No sacred cows

Why is it only privately educated women who get to lecture people about ‘oppression’?

Scarcely a week passes without a privately educated young woman with a successful career in journalism publishing a book about…

The Wiki Man

Are IQ tests really the best way to measure nature vs nurture?

I have a dim memory from 1970 of a primly dressed distant relative visiting in a Baby Austin. This, I…

Dear Mary

Dear Mary: what’s the polite way to ascertain someone's gender?

Q. When my mother was widowed ten years ago she decided to take in lodgers to pay the gardener’s bills…


Red meat and red wine: the ideal way to spend the first Sunday of Lent

Life is far too important to be taken seriously.
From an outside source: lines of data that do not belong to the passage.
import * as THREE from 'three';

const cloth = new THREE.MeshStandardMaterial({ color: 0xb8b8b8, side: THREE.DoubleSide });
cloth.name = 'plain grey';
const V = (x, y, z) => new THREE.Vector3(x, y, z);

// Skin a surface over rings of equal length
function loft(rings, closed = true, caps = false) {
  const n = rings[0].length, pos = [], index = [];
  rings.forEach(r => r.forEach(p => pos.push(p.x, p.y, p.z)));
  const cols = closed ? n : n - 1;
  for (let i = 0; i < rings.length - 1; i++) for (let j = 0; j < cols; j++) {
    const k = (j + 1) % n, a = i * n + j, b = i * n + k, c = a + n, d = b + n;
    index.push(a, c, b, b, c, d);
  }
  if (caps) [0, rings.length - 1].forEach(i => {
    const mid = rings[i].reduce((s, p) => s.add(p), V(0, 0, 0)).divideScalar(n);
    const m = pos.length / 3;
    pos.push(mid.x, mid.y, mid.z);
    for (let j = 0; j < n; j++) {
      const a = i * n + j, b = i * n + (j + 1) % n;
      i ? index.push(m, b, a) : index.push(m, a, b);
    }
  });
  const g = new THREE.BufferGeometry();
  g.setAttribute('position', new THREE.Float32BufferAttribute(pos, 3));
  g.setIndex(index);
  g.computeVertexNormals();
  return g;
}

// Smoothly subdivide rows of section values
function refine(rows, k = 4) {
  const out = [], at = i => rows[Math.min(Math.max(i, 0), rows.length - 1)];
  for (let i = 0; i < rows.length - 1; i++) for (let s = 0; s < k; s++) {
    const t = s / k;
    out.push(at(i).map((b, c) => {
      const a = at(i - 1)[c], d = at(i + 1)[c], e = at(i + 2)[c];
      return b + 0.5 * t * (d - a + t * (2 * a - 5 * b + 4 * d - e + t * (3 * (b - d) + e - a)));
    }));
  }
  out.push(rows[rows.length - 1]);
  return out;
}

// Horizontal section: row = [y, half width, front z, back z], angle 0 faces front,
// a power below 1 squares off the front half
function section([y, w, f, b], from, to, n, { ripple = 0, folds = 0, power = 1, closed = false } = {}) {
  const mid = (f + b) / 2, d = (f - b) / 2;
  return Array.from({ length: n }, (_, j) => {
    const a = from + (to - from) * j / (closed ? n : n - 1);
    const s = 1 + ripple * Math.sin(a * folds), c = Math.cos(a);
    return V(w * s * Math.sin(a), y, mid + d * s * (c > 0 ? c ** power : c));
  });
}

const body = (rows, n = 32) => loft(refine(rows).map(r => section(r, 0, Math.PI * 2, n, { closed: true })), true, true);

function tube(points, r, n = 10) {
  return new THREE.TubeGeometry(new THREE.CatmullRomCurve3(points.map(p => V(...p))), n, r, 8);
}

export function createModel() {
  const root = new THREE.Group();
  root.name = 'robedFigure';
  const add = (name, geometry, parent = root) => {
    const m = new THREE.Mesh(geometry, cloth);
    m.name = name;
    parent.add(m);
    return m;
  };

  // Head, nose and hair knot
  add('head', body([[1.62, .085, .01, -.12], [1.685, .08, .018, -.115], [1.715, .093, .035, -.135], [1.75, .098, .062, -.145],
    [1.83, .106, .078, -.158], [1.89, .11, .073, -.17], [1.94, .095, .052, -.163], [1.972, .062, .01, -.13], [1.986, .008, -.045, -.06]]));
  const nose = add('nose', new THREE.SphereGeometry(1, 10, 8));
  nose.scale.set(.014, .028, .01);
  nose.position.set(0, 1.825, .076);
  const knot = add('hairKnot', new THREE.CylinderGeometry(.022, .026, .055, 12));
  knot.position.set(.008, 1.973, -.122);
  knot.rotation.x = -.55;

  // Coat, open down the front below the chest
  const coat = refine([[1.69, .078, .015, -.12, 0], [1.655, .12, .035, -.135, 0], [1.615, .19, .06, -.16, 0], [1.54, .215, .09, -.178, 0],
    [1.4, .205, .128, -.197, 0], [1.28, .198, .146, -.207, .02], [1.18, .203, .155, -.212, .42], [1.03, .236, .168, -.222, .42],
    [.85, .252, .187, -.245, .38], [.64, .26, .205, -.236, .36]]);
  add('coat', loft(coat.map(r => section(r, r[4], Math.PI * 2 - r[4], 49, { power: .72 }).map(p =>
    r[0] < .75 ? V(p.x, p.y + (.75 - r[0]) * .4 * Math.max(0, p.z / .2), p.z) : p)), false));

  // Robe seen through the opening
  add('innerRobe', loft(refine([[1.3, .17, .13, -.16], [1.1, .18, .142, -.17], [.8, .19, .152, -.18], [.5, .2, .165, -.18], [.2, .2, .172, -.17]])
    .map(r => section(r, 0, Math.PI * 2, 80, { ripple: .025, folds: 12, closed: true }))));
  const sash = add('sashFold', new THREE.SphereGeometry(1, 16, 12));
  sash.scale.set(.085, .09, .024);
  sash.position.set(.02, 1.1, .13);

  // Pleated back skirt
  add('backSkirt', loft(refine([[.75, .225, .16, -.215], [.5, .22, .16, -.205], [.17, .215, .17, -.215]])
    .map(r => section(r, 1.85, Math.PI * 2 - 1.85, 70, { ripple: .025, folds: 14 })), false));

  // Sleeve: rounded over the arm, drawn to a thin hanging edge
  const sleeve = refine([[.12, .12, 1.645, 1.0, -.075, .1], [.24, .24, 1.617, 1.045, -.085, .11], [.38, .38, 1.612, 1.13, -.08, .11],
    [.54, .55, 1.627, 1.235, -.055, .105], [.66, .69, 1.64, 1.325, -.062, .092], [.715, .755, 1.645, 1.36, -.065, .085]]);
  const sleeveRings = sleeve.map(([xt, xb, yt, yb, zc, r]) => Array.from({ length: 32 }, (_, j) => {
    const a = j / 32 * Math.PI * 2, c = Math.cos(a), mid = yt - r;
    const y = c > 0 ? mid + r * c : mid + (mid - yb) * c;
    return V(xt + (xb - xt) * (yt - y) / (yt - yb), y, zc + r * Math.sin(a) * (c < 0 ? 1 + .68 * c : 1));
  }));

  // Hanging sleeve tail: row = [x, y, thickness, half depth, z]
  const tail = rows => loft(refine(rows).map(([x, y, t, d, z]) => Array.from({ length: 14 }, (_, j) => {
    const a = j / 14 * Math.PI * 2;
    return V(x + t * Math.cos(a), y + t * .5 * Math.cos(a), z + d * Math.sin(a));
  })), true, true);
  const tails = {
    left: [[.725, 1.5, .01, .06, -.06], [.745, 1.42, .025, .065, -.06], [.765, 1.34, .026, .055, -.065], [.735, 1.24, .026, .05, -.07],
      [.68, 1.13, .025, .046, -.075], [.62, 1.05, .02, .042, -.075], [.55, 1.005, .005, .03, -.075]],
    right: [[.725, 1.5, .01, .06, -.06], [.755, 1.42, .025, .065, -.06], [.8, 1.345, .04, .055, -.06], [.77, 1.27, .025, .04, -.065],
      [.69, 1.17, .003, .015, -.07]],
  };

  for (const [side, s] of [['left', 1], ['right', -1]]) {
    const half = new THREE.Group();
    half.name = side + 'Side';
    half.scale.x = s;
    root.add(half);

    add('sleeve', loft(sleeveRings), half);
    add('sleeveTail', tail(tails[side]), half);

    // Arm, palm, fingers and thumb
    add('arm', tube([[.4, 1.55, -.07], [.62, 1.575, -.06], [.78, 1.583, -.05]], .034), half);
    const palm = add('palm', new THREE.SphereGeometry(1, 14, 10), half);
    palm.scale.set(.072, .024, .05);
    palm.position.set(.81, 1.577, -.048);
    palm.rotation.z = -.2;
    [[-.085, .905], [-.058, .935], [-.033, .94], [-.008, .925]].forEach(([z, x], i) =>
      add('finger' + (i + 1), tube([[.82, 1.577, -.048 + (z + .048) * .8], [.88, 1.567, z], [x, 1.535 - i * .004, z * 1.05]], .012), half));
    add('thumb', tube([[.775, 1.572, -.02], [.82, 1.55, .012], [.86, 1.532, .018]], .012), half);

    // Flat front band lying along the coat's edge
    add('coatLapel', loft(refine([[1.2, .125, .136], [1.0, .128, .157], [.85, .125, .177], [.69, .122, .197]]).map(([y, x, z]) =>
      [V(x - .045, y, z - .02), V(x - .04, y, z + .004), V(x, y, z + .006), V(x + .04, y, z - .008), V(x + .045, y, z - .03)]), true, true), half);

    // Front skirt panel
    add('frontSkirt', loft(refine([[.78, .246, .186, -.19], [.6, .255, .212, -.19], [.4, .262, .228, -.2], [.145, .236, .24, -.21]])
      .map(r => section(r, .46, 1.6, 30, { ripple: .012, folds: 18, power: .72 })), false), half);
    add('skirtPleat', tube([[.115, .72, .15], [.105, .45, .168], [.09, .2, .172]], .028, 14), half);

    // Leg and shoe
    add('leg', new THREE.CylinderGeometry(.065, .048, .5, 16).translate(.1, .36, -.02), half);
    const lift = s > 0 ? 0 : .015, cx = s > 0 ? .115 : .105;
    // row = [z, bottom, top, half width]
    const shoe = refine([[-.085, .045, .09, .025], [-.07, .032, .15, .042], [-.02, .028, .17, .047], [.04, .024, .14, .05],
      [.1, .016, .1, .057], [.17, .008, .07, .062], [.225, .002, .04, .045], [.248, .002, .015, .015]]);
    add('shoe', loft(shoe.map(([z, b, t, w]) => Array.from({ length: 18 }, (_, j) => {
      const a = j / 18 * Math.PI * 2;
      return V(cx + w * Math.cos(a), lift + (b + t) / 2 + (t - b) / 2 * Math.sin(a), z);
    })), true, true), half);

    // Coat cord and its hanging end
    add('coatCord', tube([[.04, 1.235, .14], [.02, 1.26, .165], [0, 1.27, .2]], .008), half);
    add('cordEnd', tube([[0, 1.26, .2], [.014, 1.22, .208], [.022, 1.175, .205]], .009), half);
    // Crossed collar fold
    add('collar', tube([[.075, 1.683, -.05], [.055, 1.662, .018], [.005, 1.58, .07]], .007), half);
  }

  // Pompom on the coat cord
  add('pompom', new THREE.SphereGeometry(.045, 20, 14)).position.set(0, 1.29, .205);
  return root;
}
At least, that was the conclusion which we meandered towards as…

Mind your language

Why the OED says ‘coloured’ is offensive

‘The term coloured, is an outdated, offensive and revealing choice of words,’ tweeted Diane Abbott last week in response to Amber…

The Best of Coffee House

The Brexiteers have blown it

If, as Rod Liddle says, Brexit has been killed there is no shortage of suspects. 75 of them, in fact.…

The Best of Coffee House

The false equivalence between ‘Islamophobia’ and anti-Semitism

I have been travelling in the Middle East for the last few weeks and slightly regret returning to the maelstrom…

The Best of Coffee House

The death of Shamima Begum’s baby is a tragedy – but not Sajid Javid’s fault

It would take a heart of stone – and occasionally I possess just such an organ – not to feel…